▸ **Task description**
In the listing below, locate the line that contains "return plate(label +" and the line that contains "0, 0.465), windows)". Restate word for word those two lines and every line between them, and nothing else.

▸ **Data for analysis**
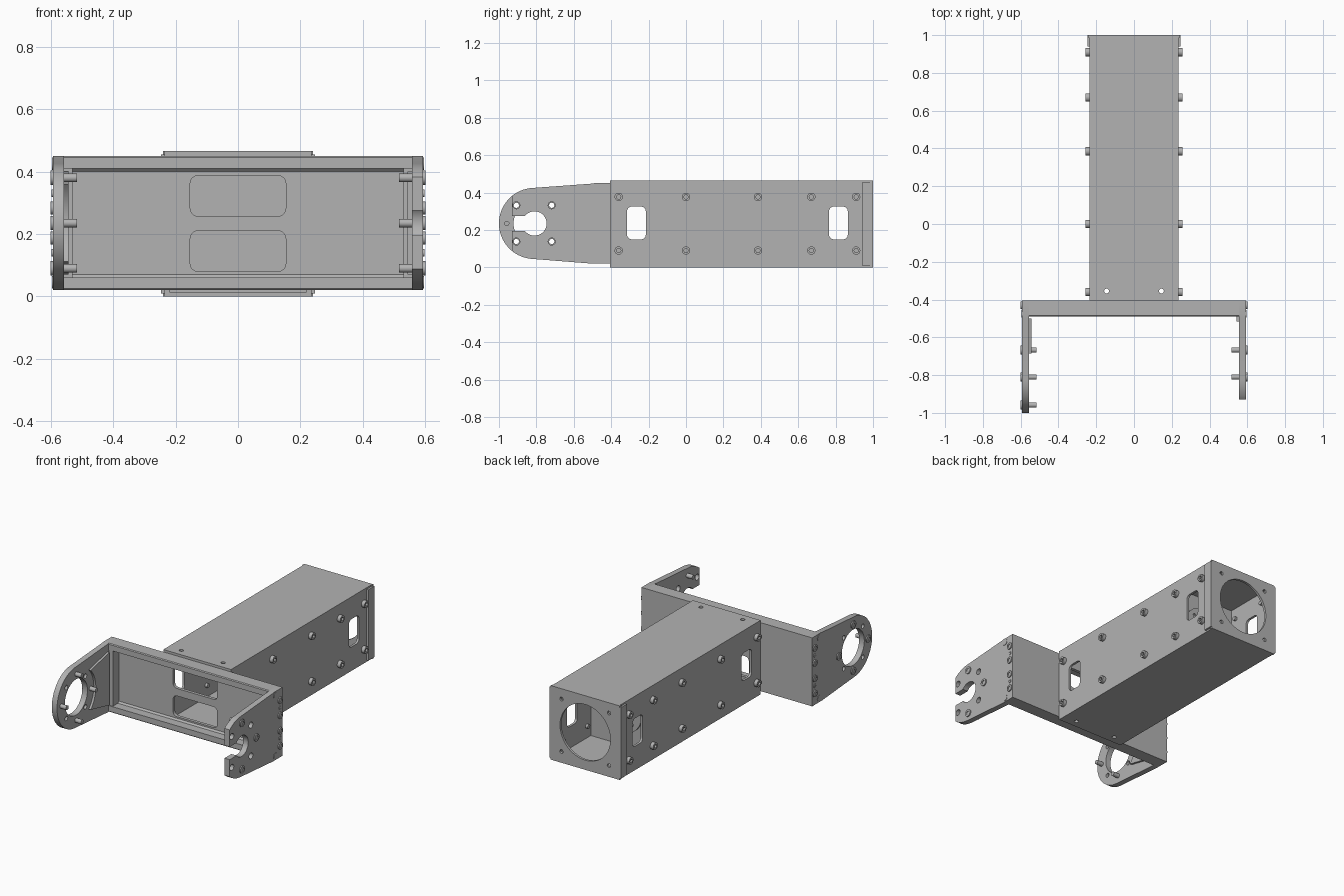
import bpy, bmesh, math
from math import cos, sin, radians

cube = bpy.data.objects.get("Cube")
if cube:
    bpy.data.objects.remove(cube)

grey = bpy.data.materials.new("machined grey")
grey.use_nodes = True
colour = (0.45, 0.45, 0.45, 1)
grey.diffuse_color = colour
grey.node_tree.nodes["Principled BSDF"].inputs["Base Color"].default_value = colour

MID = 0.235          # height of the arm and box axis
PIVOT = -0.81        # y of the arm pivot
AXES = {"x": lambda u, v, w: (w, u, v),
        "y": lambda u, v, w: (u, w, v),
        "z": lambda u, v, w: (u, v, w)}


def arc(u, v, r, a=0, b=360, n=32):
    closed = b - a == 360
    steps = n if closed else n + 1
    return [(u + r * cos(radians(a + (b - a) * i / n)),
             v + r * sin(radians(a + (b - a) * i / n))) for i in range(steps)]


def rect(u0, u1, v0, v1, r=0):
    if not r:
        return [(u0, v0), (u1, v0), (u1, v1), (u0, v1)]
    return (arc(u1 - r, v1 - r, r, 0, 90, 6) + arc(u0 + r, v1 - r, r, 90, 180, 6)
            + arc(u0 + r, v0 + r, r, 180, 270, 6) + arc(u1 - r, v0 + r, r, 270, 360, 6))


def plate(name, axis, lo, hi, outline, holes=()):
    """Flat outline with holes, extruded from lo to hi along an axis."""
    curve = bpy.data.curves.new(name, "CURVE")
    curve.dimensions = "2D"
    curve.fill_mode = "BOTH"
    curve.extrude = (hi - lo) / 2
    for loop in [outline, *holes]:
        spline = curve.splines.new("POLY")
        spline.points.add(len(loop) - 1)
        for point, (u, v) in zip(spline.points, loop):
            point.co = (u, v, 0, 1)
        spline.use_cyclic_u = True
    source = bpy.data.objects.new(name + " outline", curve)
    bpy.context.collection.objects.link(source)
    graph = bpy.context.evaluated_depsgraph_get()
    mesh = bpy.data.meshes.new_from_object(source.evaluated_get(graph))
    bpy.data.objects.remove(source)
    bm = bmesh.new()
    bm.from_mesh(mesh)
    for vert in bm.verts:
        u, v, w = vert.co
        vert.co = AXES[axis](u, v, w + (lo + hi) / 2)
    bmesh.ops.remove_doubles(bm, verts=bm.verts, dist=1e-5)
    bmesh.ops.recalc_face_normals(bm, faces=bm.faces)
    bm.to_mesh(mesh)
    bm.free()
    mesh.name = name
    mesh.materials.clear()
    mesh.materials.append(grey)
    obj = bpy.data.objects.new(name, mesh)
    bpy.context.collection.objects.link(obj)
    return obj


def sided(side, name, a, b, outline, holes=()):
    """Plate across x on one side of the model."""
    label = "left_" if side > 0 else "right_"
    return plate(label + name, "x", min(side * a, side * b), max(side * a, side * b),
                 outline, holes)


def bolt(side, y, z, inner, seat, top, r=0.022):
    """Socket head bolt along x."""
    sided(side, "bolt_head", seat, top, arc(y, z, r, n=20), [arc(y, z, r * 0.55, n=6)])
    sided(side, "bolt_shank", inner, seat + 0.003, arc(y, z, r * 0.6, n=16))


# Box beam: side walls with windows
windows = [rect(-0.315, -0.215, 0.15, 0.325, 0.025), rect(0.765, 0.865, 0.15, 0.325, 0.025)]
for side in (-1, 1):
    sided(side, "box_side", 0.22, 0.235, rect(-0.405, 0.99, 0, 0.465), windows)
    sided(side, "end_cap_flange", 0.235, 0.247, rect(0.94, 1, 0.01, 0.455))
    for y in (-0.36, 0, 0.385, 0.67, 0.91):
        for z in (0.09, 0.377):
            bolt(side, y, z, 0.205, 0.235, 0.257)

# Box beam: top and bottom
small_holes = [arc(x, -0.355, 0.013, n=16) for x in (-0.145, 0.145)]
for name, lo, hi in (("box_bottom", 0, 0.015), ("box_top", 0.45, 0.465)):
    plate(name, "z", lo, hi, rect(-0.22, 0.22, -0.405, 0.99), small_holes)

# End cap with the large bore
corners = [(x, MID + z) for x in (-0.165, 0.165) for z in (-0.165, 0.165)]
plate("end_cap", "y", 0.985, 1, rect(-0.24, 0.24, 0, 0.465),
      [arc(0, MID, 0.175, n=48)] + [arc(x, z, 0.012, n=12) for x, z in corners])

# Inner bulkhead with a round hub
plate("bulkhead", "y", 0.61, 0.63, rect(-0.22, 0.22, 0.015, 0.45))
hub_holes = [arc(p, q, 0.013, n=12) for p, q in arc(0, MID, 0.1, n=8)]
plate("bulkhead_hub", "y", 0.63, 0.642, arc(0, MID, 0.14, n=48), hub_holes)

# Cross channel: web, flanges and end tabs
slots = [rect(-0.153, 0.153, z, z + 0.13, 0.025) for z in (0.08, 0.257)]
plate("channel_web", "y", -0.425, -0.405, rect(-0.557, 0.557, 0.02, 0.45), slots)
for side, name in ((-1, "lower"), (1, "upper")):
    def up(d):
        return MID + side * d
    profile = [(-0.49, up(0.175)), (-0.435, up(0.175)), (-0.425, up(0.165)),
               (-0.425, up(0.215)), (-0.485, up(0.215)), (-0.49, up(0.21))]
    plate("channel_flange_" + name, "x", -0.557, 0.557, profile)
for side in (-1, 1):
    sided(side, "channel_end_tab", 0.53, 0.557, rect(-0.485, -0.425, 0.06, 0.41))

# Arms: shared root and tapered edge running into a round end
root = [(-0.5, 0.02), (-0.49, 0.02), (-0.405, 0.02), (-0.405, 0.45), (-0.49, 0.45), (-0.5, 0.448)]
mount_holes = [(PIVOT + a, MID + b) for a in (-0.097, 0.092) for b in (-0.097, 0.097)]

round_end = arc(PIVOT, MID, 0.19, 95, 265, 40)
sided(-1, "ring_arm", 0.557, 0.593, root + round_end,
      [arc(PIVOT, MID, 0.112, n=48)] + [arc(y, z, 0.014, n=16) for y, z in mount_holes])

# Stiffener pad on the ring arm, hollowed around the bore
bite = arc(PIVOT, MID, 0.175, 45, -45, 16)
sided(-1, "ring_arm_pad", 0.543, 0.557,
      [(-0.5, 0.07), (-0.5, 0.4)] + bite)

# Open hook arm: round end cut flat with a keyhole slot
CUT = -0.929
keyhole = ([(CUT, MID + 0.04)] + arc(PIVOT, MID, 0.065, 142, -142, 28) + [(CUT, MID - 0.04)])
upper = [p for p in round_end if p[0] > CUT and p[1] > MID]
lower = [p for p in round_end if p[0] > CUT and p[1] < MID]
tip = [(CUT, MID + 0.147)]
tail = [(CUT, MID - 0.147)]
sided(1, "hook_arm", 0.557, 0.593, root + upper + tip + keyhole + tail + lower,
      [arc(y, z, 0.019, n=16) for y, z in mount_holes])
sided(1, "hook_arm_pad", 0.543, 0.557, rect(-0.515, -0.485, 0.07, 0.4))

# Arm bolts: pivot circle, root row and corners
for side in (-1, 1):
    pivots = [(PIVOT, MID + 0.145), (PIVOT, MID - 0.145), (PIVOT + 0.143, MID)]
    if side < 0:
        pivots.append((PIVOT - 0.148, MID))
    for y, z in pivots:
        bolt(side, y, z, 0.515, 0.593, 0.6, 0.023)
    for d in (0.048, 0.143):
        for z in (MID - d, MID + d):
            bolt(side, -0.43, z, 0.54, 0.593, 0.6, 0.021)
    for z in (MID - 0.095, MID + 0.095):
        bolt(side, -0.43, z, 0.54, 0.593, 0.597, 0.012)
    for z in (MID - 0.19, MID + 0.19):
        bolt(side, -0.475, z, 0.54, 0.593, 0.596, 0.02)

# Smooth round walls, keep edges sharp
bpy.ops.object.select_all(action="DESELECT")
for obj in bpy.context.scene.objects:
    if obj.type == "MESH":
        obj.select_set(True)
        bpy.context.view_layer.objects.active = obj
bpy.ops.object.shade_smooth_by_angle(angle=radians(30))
* * *
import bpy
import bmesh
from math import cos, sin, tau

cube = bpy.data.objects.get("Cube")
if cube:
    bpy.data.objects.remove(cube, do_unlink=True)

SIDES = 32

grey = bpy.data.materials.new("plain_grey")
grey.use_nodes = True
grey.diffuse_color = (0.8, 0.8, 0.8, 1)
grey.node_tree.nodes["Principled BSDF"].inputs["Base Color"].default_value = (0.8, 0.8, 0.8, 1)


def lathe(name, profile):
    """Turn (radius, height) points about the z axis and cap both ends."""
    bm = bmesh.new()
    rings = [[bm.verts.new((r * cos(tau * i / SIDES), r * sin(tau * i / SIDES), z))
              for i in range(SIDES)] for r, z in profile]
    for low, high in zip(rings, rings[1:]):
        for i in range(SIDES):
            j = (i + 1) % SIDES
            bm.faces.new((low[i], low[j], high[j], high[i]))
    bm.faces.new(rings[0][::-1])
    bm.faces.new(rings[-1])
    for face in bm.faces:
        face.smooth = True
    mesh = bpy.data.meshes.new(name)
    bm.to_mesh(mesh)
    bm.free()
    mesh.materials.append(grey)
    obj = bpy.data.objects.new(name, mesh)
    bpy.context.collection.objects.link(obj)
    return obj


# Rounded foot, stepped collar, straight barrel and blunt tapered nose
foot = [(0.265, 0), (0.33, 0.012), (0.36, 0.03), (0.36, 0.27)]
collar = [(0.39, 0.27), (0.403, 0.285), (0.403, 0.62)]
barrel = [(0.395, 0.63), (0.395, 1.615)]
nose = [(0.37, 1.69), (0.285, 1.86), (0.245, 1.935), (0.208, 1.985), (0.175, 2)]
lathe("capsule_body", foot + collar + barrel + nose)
--
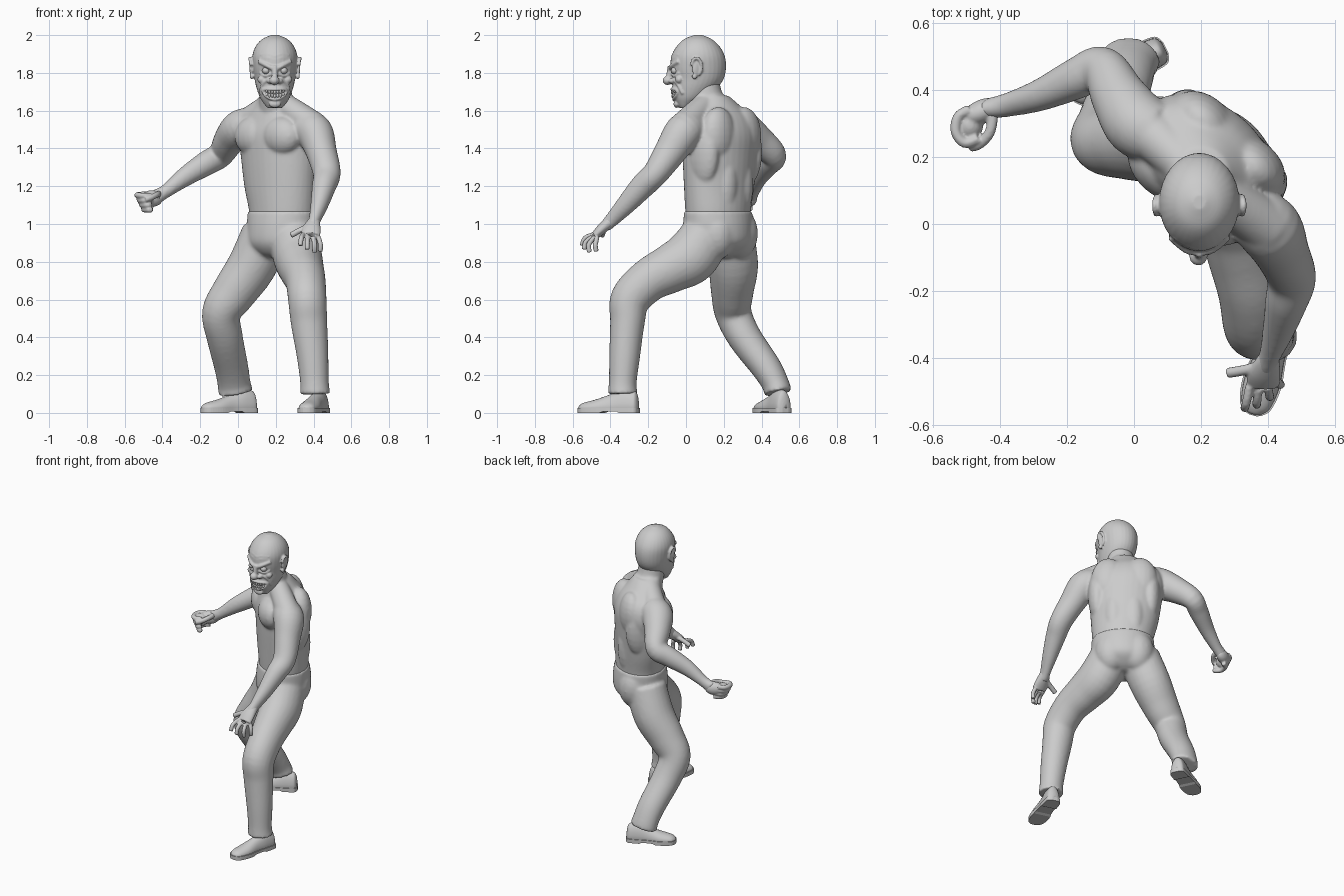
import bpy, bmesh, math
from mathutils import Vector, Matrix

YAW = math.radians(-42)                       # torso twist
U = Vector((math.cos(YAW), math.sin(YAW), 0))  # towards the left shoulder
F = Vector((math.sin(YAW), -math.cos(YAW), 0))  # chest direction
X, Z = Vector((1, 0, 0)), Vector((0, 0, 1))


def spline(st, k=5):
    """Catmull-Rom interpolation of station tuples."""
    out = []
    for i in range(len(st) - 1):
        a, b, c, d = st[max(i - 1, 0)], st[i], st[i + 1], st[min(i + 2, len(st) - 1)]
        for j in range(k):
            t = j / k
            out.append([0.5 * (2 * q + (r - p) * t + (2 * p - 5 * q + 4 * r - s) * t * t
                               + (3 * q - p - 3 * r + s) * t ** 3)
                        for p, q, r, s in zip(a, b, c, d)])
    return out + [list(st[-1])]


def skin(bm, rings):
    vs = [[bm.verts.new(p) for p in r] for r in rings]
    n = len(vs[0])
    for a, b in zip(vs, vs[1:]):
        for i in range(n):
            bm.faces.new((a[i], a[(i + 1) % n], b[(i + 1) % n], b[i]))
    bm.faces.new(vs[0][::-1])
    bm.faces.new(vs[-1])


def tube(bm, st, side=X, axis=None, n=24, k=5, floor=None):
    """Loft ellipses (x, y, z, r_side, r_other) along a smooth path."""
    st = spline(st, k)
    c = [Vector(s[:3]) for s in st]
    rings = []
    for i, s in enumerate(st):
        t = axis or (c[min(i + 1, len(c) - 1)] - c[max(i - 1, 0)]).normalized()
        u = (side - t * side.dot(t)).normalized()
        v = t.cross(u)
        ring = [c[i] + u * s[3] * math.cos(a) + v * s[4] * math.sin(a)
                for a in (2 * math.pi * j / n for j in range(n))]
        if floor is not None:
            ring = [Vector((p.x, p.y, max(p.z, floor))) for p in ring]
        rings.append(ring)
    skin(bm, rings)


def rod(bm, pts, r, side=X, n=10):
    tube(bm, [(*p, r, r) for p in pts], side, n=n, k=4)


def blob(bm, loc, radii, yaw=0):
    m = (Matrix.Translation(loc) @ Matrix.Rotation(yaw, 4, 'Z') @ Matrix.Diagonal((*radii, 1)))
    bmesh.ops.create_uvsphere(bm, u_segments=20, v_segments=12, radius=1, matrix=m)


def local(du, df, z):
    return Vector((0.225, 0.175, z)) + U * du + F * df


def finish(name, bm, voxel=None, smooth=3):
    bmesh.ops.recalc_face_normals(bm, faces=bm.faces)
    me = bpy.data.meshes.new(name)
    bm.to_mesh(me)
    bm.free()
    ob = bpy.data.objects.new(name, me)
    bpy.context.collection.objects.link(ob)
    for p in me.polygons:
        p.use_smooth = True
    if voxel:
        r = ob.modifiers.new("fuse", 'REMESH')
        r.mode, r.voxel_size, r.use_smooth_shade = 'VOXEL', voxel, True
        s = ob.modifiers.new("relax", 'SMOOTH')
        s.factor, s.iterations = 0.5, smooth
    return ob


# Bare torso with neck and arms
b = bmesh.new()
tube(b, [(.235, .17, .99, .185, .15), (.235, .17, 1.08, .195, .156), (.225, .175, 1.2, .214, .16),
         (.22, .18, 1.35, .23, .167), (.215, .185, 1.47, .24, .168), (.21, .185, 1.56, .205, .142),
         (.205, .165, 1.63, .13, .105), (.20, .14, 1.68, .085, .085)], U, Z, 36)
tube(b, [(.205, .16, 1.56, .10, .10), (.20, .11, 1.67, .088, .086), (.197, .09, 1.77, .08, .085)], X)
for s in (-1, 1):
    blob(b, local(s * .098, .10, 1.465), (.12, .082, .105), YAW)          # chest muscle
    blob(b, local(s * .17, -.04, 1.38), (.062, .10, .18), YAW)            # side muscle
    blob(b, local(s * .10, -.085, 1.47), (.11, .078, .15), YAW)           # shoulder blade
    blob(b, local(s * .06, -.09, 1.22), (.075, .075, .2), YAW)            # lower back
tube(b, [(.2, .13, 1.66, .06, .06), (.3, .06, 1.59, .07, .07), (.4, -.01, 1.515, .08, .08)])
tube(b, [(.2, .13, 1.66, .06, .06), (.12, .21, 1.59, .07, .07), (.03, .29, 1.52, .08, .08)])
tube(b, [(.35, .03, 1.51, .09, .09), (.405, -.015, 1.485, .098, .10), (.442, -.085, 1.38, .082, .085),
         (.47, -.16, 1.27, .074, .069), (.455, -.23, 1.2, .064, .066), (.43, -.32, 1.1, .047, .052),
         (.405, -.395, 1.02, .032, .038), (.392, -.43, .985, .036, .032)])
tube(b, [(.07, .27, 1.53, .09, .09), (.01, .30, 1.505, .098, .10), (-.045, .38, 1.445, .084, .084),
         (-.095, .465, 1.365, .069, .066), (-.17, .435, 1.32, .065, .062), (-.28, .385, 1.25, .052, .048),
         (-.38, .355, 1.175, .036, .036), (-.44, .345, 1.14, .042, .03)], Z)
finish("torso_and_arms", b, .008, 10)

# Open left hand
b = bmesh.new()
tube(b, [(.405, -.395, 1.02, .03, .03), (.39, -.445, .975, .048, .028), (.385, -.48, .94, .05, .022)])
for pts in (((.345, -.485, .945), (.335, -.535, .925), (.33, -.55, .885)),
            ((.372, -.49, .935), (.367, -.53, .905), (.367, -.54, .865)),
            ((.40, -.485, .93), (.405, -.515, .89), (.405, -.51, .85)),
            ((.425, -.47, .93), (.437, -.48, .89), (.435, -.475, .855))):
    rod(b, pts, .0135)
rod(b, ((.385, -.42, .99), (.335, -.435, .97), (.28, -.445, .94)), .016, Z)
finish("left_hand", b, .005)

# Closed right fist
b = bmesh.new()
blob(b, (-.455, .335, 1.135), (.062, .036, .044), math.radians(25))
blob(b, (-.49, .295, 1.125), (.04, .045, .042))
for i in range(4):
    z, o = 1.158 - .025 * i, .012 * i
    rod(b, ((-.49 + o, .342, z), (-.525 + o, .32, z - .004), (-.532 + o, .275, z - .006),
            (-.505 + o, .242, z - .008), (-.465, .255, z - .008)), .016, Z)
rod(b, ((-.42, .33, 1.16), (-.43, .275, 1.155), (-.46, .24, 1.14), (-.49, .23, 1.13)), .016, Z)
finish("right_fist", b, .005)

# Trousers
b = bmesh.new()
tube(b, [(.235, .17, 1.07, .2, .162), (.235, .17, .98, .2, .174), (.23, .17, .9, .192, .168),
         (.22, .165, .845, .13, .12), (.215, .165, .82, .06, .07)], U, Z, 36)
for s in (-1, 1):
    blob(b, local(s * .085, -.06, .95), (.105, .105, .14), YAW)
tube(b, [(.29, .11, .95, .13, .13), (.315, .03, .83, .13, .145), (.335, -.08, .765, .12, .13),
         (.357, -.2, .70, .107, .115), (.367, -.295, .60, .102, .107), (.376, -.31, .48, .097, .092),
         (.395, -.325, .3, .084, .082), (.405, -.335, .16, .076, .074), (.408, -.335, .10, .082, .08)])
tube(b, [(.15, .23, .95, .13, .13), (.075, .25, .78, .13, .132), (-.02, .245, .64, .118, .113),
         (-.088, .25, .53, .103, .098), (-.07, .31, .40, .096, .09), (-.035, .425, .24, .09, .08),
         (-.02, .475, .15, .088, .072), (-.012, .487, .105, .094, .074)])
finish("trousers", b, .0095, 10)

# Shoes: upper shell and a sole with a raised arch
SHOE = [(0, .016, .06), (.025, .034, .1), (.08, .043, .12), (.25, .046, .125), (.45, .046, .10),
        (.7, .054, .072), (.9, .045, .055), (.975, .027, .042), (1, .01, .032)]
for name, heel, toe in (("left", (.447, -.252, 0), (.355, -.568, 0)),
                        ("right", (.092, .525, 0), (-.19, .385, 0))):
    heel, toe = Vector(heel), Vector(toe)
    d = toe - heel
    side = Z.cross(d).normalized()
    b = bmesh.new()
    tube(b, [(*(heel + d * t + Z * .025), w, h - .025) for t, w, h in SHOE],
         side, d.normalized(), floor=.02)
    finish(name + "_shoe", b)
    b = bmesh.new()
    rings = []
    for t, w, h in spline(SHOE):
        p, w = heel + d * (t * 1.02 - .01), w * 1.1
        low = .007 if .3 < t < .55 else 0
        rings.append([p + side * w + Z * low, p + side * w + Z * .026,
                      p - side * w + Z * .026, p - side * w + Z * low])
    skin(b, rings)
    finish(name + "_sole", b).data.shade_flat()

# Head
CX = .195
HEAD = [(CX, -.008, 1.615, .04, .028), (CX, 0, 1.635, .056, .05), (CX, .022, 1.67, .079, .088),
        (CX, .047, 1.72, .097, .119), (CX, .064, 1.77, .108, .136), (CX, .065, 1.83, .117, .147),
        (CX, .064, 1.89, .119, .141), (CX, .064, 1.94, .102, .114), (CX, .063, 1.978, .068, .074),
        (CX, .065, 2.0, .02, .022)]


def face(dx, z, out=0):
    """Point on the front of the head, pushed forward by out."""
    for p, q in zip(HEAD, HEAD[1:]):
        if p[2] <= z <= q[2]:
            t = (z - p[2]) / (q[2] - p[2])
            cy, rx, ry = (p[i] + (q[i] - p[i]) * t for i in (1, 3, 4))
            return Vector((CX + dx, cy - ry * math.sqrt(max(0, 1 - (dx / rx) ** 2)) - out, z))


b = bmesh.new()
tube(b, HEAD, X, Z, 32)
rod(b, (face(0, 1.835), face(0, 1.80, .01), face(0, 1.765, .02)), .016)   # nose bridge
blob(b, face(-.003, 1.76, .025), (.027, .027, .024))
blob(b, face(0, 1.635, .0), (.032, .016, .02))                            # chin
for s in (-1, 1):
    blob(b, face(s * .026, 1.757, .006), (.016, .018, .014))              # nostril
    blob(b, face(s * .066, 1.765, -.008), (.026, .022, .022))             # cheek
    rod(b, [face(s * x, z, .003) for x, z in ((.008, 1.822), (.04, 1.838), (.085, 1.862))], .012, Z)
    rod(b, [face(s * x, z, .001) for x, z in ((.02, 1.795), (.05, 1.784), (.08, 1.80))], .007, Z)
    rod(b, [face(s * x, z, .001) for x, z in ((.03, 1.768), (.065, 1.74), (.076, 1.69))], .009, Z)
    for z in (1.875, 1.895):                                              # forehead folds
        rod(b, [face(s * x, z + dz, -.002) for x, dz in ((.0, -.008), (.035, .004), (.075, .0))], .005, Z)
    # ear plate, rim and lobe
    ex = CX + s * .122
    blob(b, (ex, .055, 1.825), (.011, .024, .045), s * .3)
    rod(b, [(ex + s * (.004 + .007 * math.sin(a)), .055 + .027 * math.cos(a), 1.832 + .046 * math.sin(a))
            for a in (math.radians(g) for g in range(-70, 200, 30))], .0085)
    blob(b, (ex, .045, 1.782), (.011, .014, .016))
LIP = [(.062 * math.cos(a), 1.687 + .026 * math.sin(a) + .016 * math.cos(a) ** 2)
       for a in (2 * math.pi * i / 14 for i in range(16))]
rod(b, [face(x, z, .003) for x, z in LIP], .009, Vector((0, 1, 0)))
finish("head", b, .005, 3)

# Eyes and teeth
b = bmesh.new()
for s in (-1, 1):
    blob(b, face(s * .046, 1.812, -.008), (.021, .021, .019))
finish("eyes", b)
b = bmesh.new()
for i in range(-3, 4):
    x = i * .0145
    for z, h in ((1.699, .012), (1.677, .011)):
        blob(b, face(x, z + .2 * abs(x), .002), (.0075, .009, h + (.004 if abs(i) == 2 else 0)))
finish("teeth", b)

▸ **Exercise solution**
    return plate(label + name, "x", min(side * a, side * b), max(side * a, side * b),
                 outline, holes)


def bolt(side, y, z, inner, seat, top, r=0.022):
    """Socket head bolt along x."""
    sided(side, "bolt_head", seat, top, arc(y, z, r, n=20), [arc(y, z, r * 0.55, n=6)])
    sided(side, "bolt_shank", inner, seat + 0.003, arc(y, z, r * 0.6, n=16))


# Box beam: side walls with windows
windows = [rect(-0.315, -0.215, 0.15, 0.325, 0.025), rect(0.765, 0.865, 0.15, 0.325, 0.025)]
for side in (-1, 1):
    sided(side, "box_side", 0.22, 0.235, rect(-0.405, 0.99, 0, 0.465), windows)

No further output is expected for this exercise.